The outgoing administration of the previous governor, Democrat David Paterson, laid off 900 New York State employees at the end of last year. Since 2008 the state workforce has been reduced by nearly 9,000 employees, a loss of 3.2 percent.
The WSWS recently spoke with state workers during their lunch hour on the Capitol Mall about the contract negotiations.
Pat is a PEF member who works in health care and is under threat of layoff. She expressed concern that cuts in health care services and personnel would have major negative effects. “I’ve worked in nursing homes and all different kinds of health care facilities and if you don’t have surveillance then it’s not a good thing.”
She described the governor’s initial proposal to PEF, which was made public a few weeks ago by the union as “horrific” and “infuriating.” The workers are very upset, she said.
Commenting on the recent contract rejection in Connecticut, Pat said, “My sense in hearing people in CSEA I think they’ll probably end up rejecting it also.”
Sean, another state worker, expressed strong feelings about economic inequality. “I feel that American is built on the backs of the middle class and lower class people.
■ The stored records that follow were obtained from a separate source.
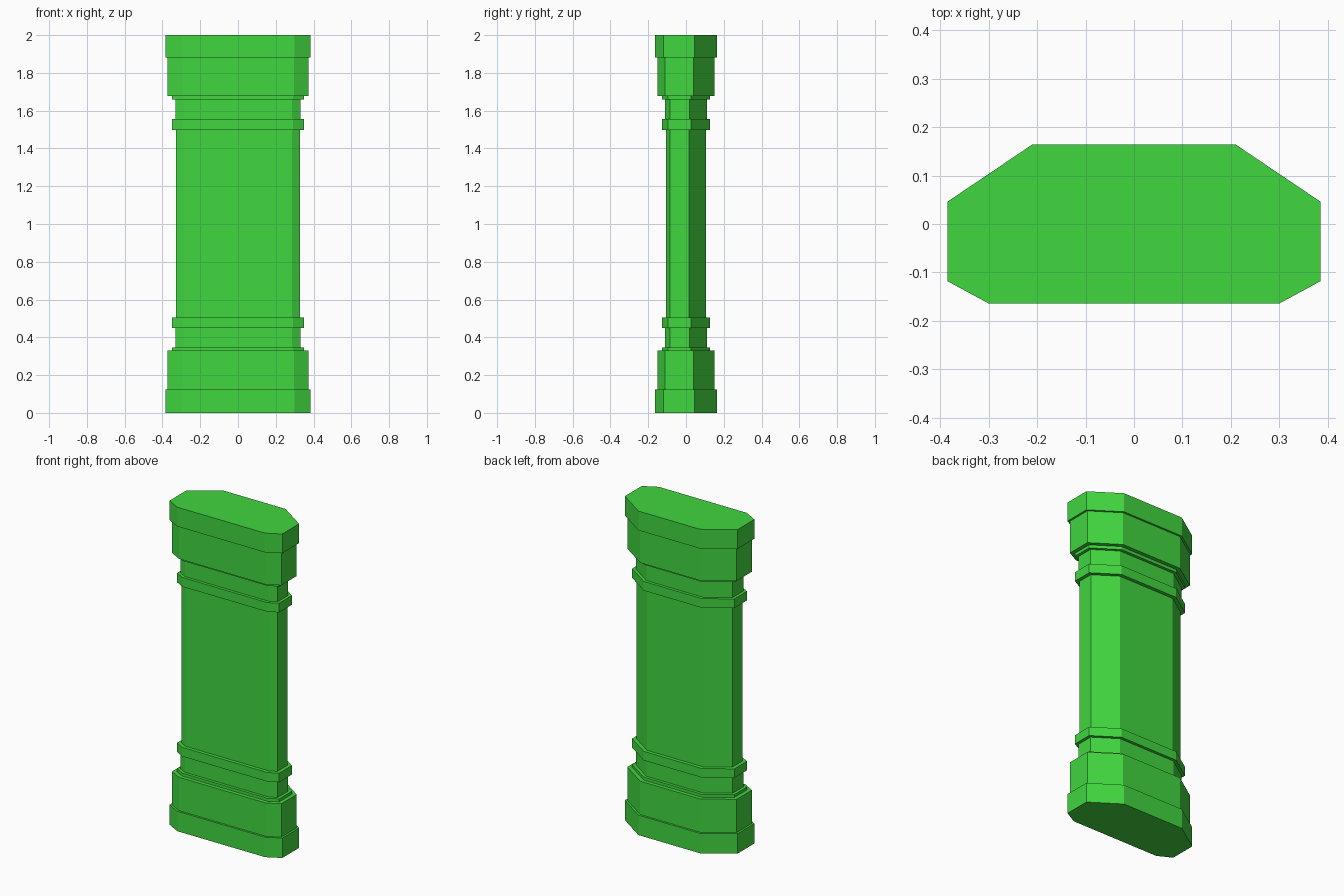
import bpy, bmesh
from mathutils import Vector

cube = bpy.data.objects.get("Cube")
if cube:
    bpy.data.objects.remove(cube, do_unlink=True)

green = bpy.data.materials.new("leaf green")
green.use_nodes = True
green.diffuse_color = (0.052, 0.67, 0.05, 1)
green.node_tree.nodes["Principled BSDF"].inputs["Base Color"].default_value = green.diffuse_color

# Right half of the plan, front to back, mirrored to a counter-clockwise octagon
half = [(0.30, -0.164), (0.385, -0.118), (0.385, 0.046), (0.21, 0.164)]
plan = [Vector(p) for p in half] + [Vector((-x, y)) for x, y in reversed(half)]


def inset_plan(d):
    """Move every side of the plan inward by d."""
    result = []
    for i, p in enumerate(plan):
        a = (p - plan[i - 1]).normalized()
        b = (plan[(i + 1) % len(plan)] - p).normalized()
        na, nb = Vector((-a.y, a.x)), Vector((-b.y, b.x))
        result.append(p + (na + nb) * d / (1 + na.dot(nb)))
    return result


# Moulding steps from the floor up: top height of the step, inset
PLINTH, BLOCK, BAND, NECK, SHAFT = 0, 0.012, 0.036, 0.054, 0.058
steps = [
    (0.123, PLINTH), (0.329, BLOCK), (0.347, BAND), (0.45, NECK),
    (0.506, BAND), (1.498, SHAFT), (1.555, BAND), (1.658, NECK),
    (1.677, BAND), (1.881, BLOCK), (2.0, PLINTH),
]

# Stack the rings into one closed stepped pillar
bm = bmesh.new()
rings, bottom = [], 0
for top, inset in steps:
    for z in (bottom, top):
        rings.append([bm.verts.new((p.x, p.y, z)) for p in inset_plan(inset)])
    bottom = top
for low, high in zip(rings, rings[1:]):
    for i in range(len(plan)):
        j = (i + 1) % len(plan)
        bm.faces.new((low[i], low[j], high[j], high[i]))
bm.faces.new(reversed(rings[0]))
bm.faces.new(rings[-1])

mesh = bpy.data.meshes.new("pillar")
bm.to_mesh(mesh)
bm.free()
mesh.materials.append(green)
bpy.context.collection.objects.link(bpy.data.objects.new("pillar", mesh))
Those are the ones that do all the heavy duty, all the hard work.” He said that the least that the “higher ups” could do would be to take a few thousand dollars from their fringe benefits, their annual income, or their pensions to save jobs. “The system is designed for the rich to stay rich and the poor not to benefit from it.”
Tim Tierney is also a PEF member. He works for the State Education Department in IT. He too had strong feelings about economic disparities. “It’s amazing that it’s not making the headlines more. I’m dumbfounded why executive salaries are going up, and up, and up, and normal, everyday workers are going down.”
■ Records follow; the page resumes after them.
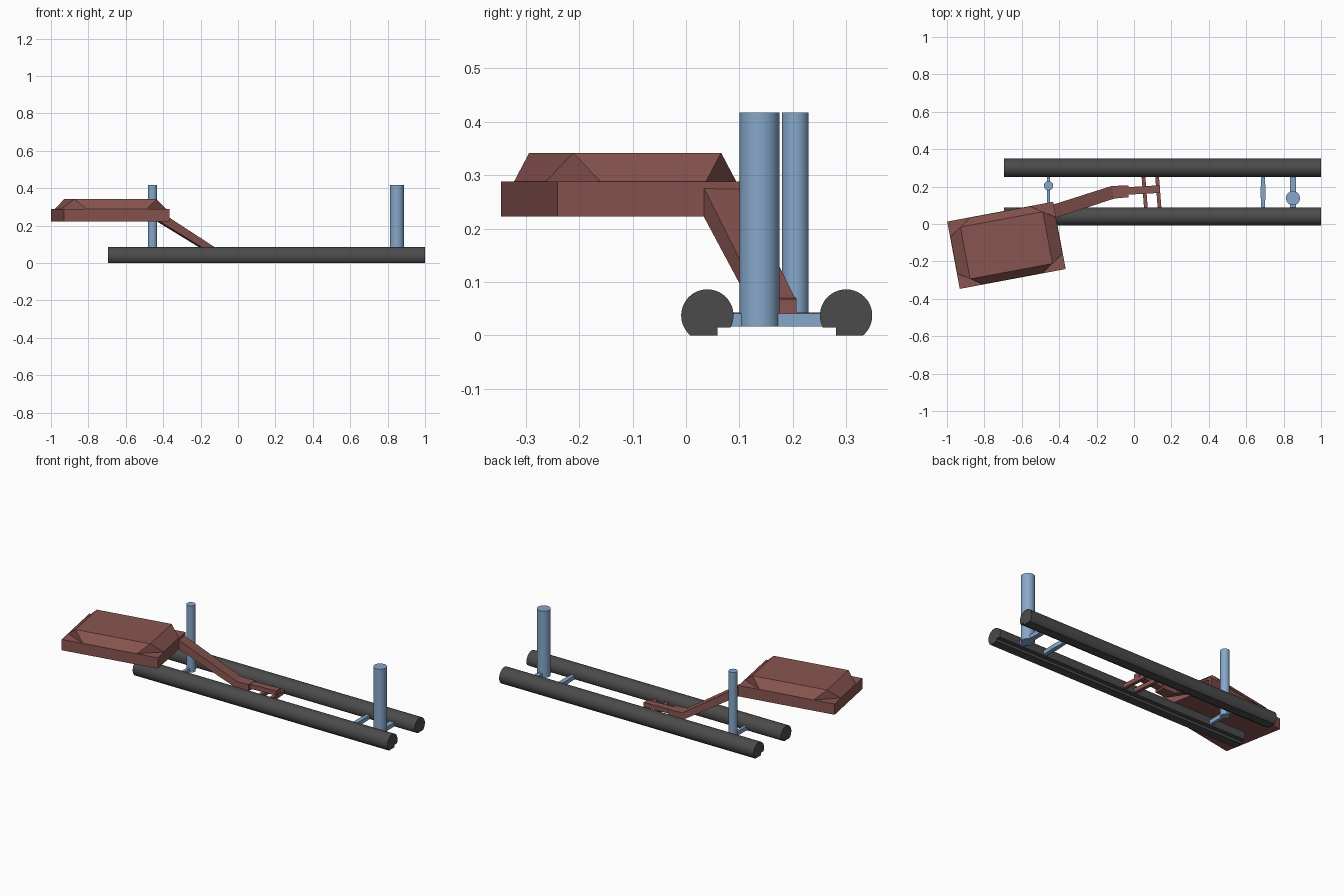
import bpy, bmesh, math
from mathutils import Vector, Matrix

if "Cube" in bpy.data.objects:
    bpy.data.objects.remove(bpy.data.objects["Cube"])


def material(name, rgb):
    m = bpy.data.materials.new(name)
    m.diffuse_color = (*rgb, 1)
    m.use_nodes = True
    m.node_tree.nodes["Principled BSDF"].inputs["Base Color"].default_value = m.diffuse_color
    return m


DARK = material("dark_grey", (0.07, 0.07, 0.07))
BLUE = material("steel_blue", (0.24, 0.39, 0.59))
BROWN = material("red_brown", (0.25, 0.09, 0.08))


def loft(name, rings, mat, smooth=False):
    """Skin a list of equal-length point rings and cap both ends."""
    bm = bmesh.new()
    rows = [[bm.verts.new(p) for p in r] for r in rings]
    n = len(rows[0])
    for a, b in zip(rows, rows[1:]):
        for i in range(n):
            j = (i + 1) % n
            bm.faces.new((a[i], a[j], b[j], b[i]))
    bm.faces.new(rows[0][::-1])
    bm.faces.new(rows[-1])
    bmesh.ops.recalc_face_normals(bm, faces=bm.faces)
    me = bpy.data.meshes.new(name)
    bm.to_mesh(me)
    bm.free()
    ob = bpy.data.objects.new(name, me)
    bpy.context.collection.objects.link(ob)
    me.materials.append(mat)
    if smooth:
        bpy.ops.object.select_all(action='DESELECT')
        ob.select_set(True)
        bpy.context.view_layer.objects.active = ob
        bpy.ops.object.shade_smooth_by_angle(angle=math.radians(30))
    return ob


def prism(name, outline, z0, z1, mat, smooth=False):
    return loft(name, [[(x, y, z) for x, y in outline] for z in (z0, z1)], mat, smooth)


# Rails: round section with a flat foot and a notch on the inner underside
R, CY, CZ = 0.049, 0.04, 0.037
a0 = math.asin((0.015 - CZ) / R)
a1 = math.pi - math.asin(-CZ / R)
section = [(CY + R * math.cos(a0 + (a1 - a0) * i / 40),
            CZ + R * math.sin(a0 + (a1 - a0) * i / 40)) for i in range(41)]
section += [(0.059, 0), (0.059, 0.015)]
for side, flip in (("front", False), ("back", True)):
    loft(side + "_rail", [[(x, 0.34 - y if flip else y, z) for y, z in section]
                          for x in (-0.695, 1.0)], DARK, True)

# Upright posts
for name, x, y, r in (("left_post", -0.457, 0.205, 0.025), ("right_post", 0.85, 0.138, 0.0375)):
    ring = [(x + r * math.cos(t * math.pi / 24), y + r * math.sin(t * math.pi / 24))
            for t in range(48)]
    prism(name, ring, 0.016, 0.417, BLUE, True)


def cross_bar(name, x, w, mat, z0, z1, skew=0.0, bulge=0.0):
    lo, hi, h = 0.08, 0.26, w / 2
    prism(name, [(x - h + skew, lo), (x + h + skew, lo), (x + h + bulge, 0.17),
                 (x + h - skew, hi), (x - h - skew, hi), (x - h - bulge, 0.17)], z0, z1, mat)


# Cross bars between the rails
cross_bar("left_cross_bar", -0.457, 0.018, BLUE, 0.016, 0.041)
cross_bar("right_cross_bar", 0.85, 0.03, BLUE, 0.016, 0.041)
cross_bar("inner_cross_bar", 0.69, 0.018, BLUE, 0.016, 0.041, bulge=0.005)
for i, x in enumerate((0.057, 0.13)):
    cross_bar(f"arm_cross_bar_{i + 1}", x, 0.02, BROWN, 0.018, 0.043, skew=0.007)

# Swung-out seat: slab plus a top with sloping sides and clipped corners
HX, HY, CX, CYC = 0.288, 0.183, 0.128, 0.084
place = Matrix.Translation((-0.682, -0.114, 0)) @ Matrix.Rotation(math.radians(10.6), 4, 'Z')
rect = [(HX, HY), (-HX, HY), (-HX, -HY), (HX, -HY)]
slab = prism("seat_slab", rect, 0.223, 0.288, BROWN)
clipped, top = [], []
for k, (x, y) in enumerate(rect):
    sx, sy = math.copysign(1, x), math.copysign(1, y)
    pair = [(x, y - sy * CYC, 0.286), (x - sx * CX, y, 0.286)]
    clipped += pair if k % 2 == 0 else pair[::-1]
    top += [(x - sx * CX / 2, y - sy * CYC / 2, 0.342)] * 2
cushion = loft("seat_top", [clipped, top], BROWN)
bm = bmesh.new()
bm.from_mesh(cushion.data)
bmesh.ops.remove_doubles(bm, verts=bm.verts, dist=0.0005)
bmesh.ops.recalc_face_normals(bm, faces=bm.faces)
bm.to_mesh(cushion.data)
bm.free()
for ob in (slab, cushion):
    ob.data.transform(place)


def rect_ring(x, y0, y1, z0, z1, dx=0.0):
    return [(x + dx, y0, z0), (x, y1, z0), (x, y1, z1), (x + dx, y0, z1)]


# Sloping arm and its flat foot
loft("seat_arm", [rect_ring(-0.435, 0.033, 0.103, 0.223, 0.277, 0.015),
                  rect_ring(-0.12, 0.136, 0.203, 0.03, 0.072, 0.015),
                  rect_ring(-0.03, 0.143, 0.207, 0.03, 0.07)], BROWN)
loft("arm_foot", [rect_ring(-0.07, 0.155, 0.195, 0.04, 0.068),
                  rect_ring(0.138, 0.166, 0.207, 0.04, 0.068)], BROWN)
Tierney expressed doubt about how well unions are representing their members. “I think that’s why this first agreement [covering various state police units such as park rangers] was shot down overwhelmingly by the [union] officers who decided not to go along with it. I think the officers who negotiated that agreement are probably out the door.” He expressed the opinion that Cuomo is using a divide-and-conquer tactic against the CSEA and PEF.
A worker at the State Museum and PEF member, who asked that his name not be used, was very much opposed to the CSEA contract proposal. “It’s pretty harsh, I think. It’s a long time without raises and significant increase in the health benefit cost. I see increased health costs as eroding our benefits, and our benefits are bargained for as part of the reason we make less than privately employed workers.
“I expect PEF to only do worse than CSEA. I’ve seen the fiscal crisis first hand because we have no money at the museum. It’s been hard to buy supplies. We’ve had a hiring freeze for so long I can see that we’re in a tough spot. The people that are really paying for it are the wrong people, they’re the working people, not the ones who should be paying for it, but there don’t seem to be any other alternatives. It’s a very disappointing situation. It just seems that the money talks and the money has power.”